■ **EXERCISE INPUT**
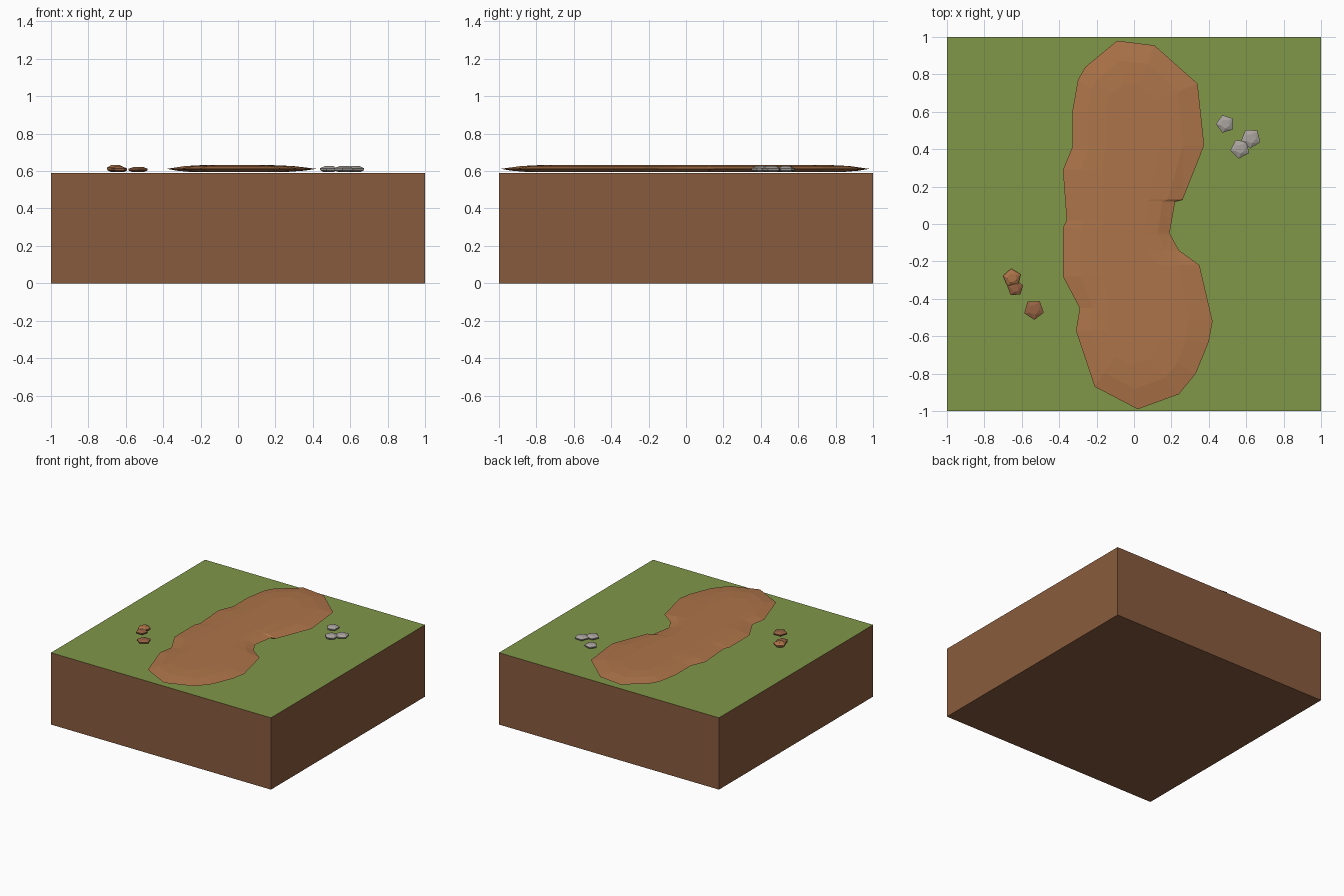
import bpy, bmesh
from math import cos, sin, tau, radians

if "Cube" in bpy.data.objects:
    bpy.data.objects.remove(bpy.data.objects["Cube"])

TOP = 0.59


def material(name, rgb):
    m = bpy.data.materials.new(name)
    m.diffuse_color = (*rgb, 1)
    m.use_nodes = True
    m.node_tree.nodes["Principled BSDF"].inputs["Base Color"].default_value = m.diffuse_color
    return m


soil = material("soil", (0.25, 0.105, 0.047))
grass = material("grass", (0.22, 0.31, 0.066))
dirt = material("dirt", (0.42, 0.175, 0.067))
clay = material("clay", (0.30, 0.12, 0.055))
stone = material("stone", (0.40, 0.37, 0.34))


def finish(bm, name, *mats):
    bmesh.ops.recalc_face_normals(bm, faces=bm.faces)
    me = bpy.data.meshes.new(name)
    bm.to_mesh(me)
    bm.free()
    for m in mats:
        me.materials.append(m)
    ob = bpy.data.objects.new(name, me)
    bpy.context.collection.objects.link(ob)
    return ob


def stack(name, rings, mat):
    """Closed faceted solid from equal-length rings of points, bottom to top."""
    bm = bmesh.new()
    loops = [[bm.verts.new(p) for p in ring] for ring in rings]
    n = len(loops[0])
    for a, b in zip(loops, loops[1:]):
        for i in range(n):
            j = (i + 1) % n
            bm.faces.new((a[i], a[j], b[j], b[i]))
    bm.faces.new(loops[0][::-1])
    bm.faces.new(loops[-1])
    bmesh.ops.triangulate(bm, faces=bm.faces)
    return finish(bm, name, mat)


# Soil block with a grass top face
bm = bmesh.new()
bmesh.ops.create_cube(bm, size=1)
for v in bm.verts:
    v.co = (v.co.x * 2, v.co.y * 2, (v.co.z + 0.5) * TOP)
bm.normal_update()
for f in bm.faces:
    f.material_index = 1 if f.normal.z > 0.5 else 0
finish(bm, "ground_block", soil, grass)

# Winding dirt path: a thin lens shrinking toward its spine
outline = [(-.09, .98), (.11, .955), (.34, .75), (.375, .42), (.26, .13),
           (.22, .12), (.19, -.05), (.24, -.14), (.35, -.22), (.42, -.52),
           (.40, -.63), (.33, -.80), (.24, -.91), (.02, -.99), (-.21, -.87),
           (-.31, -.57), (-.29, -.45), (-.38, -.28), (-.38, -.02), (-.36, .02),
           (-.38, .29), (-.33, .41), (-.33, .60), (-.30, .77), (-.26, .84)][::-1]


def path_ring(s, z):
    pts = []
    for x, y in outline:
        cx = -0.03
        cy = max(-0.6, min(0.6, y))
        pts.append((cx + (x - cx) * s, cy + (y - cy) * s, z))
    return pts


stack("dirt_path", [path_ring(s, z) for s, z in
      ((0.6, 0.594), (0.85, 0.602), (1, 0.612), (0.72, 0.627), (0.4, 0.633))], dirt)


# Small five-sided pebbles
def pebble(name, x, y, r, turn, top, mat):
    def ring(s, z, twist=0):
        return [(x + r * s * cos(tau * i / 5 + radians(turn + twist)),
                 y + r * s * sin(tau * i / 5 + radians(turn + twist)), z)
                for i in range(5)]
    h = top - 0.594
    stack(name, [ring(0.55, 0.594), ring(0.95, 0.594 + h * 0.3),
                 ring(1, 0.594 + h * 0.65), ring(0.5, top, 15)], mat)


pebble("grey_pebble_1", 0.488, 0.535, 0.050, 180, 0.626, stone)
pebble("grey_pebble_2", 0.625, 0.458, 0.054, 50, 0.626, stone)
pebble("grey_pebble_3", 0.567, 0.402, 0.053, 190, 0.627, stone)
pebble("brown_pebble_1", -0.652, -0.288, 0.050, 95, 0.632, dirt)
pebble("brown_pebble_2", -0.635, -0.342, 0.045, 20, 0.624, clay)
pebble("brown_pebble_3", -0.535, -0.458, 0.055, 200, 0.622, clay)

■ **WHAT YOU WILL DO**
Only the lines from the one containing "bm.normal_update()" through the end of the material should be copied, exactly as they stand; please keep both ends.

■ **REPLY TO THE EXERCISE**
bm.normal_update()
for f in bm.faces:
    f.material_index = 1 if f.normal.z > 0.5 else 0
finish(bm, "ground_block", soil, grass)

# Winding dirt path: a thin lens shrinking toward its spine
outline = [(-.09, .98), (.11, .955), (.34, .75), (.375, .42), (.26, .13),
           (.22, .12), (.19, -.05), (.24, -.14), (.35, -.22), (.42, -.52),
           (.40, -.63), (.33, -.80), (.24, -.91), (.02, -.99), (-.21, -.87),
           (-.31, -.57), (-.29, -.45), (-.38, -.28), (-.38, -.02), (-.36, .02),
           (-.38, .29), (-.33, .41), (-.33, .60), (-.30, .77), (-.26, .84)][::-1]


def path_ring(s, z):
    pts = []
    for x, y in outline:
        cx = -0.03
        cy = max(-0.6, min(0.6, y))
        pts.append((cx + (x - cx) * s, cy + (y - cy) * s, z))
    return pts


stack("dirt_path", [path_ring(s, z) for s, z in
      ((0.6, 0.594), (0.85, 0.602), (1, 0.612), (0.72, 0.627), (0.4, 0.633))], dirt)


# Small five-sided pebbles
def pebble(name, x, y, r, turn, top, mat):
    def ring(s, z, twist=0):
        return [(x + r * s * cos(tau * i / 5 + radians(turn + twist)),
                 y + r * s * sin(tau * i / 5 + radians(turn + twist)), z)
                for i in range(5)]
    h = top - 0.594
    stack(name, [ring(0.55, 0.594), ring(0.95, 0.594 + h * 0.3),
                 ring(1, 0.594 + h * 0.65), ring(0.5, top, 15)], mat)


pebble("grey_pebble_1", 0.488, 0.535, 0.050, 180, 0.626, stone)
pebble("grey_pebble_2", 0.625, 0.458, 0.054, 50, 0.626, stone)
pebble("grey_pebble_3", 0.567, 0.402, 0.053, 190, 0.627, stone)
pebble("brown_pebble_1", -0.652, -0.288, 0.050, 95, 0.632, dirt)
pebble("brown_pebble_2", -0.635, -0.342, 0.045, 20, 0.624, clay)
pebble("brown_pebble_3", -0.535, -0.458, 0.055, 200, 0.622, clay)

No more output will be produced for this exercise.